(Collection entries)
= Beginning of Section =
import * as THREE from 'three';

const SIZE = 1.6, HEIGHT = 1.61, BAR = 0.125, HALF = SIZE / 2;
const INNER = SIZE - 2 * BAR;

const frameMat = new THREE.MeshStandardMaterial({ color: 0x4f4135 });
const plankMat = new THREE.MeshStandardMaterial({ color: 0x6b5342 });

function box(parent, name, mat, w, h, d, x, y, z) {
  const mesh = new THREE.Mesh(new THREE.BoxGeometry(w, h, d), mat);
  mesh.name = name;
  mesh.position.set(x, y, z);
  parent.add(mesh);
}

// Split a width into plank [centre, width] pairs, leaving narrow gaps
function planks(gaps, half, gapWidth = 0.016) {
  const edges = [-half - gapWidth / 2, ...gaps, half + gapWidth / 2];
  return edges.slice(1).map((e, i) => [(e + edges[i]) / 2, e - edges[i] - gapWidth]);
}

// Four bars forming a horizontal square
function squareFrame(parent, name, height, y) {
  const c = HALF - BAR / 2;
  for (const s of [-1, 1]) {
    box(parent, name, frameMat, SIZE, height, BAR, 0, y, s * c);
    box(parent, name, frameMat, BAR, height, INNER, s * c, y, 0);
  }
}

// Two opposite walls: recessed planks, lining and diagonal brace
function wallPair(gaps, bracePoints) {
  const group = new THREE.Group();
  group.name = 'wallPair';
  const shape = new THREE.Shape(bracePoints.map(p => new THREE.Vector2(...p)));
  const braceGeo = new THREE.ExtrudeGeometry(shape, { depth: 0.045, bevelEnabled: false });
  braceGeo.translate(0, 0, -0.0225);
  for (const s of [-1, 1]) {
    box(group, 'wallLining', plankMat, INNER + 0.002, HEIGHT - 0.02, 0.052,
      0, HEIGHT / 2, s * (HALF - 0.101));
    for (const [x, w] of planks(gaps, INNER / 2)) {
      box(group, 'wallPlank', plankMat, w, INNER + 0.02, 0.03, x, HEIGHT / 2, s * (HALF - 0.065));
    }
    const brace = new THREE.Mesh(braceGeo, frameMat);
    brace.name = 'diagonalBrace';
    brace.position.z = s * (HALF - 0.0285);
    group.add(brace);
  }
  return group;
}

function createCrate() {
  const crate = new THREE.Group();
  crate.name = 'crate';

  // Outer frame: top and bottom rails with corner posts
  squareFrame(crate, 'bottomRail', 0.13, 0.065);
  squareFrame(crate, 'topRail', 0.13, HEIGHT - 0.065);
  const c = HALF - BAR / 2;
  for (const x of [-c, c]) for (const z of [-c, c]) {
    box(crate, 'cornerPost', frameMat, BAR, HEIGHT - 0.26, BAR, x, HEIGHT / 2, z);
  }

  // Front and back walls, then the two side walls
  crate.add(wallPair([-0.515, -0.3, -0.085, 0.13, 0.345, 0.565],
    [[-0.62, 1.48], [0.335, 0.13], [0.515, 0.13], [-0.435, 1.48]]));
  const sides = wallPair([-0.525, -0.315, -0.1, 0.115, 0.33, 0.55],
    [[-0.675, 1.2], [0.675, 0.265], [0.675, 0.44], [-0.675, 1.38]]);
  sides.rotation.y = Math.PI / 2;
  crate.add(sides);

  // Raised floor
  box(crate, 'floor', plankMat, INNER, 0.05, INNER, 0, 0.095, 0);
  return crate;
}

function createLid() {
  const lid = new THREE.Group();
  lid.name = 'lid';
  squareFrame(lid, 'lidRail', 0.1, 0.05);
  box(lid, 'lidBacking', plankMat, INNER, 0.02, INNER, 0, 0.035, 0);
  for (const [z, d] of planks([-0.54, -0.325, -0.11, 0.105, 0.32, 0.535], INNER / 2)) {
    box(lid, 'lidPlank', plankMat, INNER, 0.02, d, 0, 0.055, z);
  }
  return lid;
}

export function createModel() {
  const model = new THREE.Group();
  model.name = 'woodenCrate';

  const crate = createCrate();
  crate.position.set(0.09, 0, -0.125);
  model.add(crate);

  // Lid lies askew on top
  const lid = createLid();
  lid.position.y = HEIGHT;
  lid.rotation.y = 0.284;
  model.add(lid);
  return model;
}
= End of Section =
*BRIEF:*
Give the number of lines in the records where the word "plankMat" occurs, and add nothing.

*SOLVED EXERCISE:*
6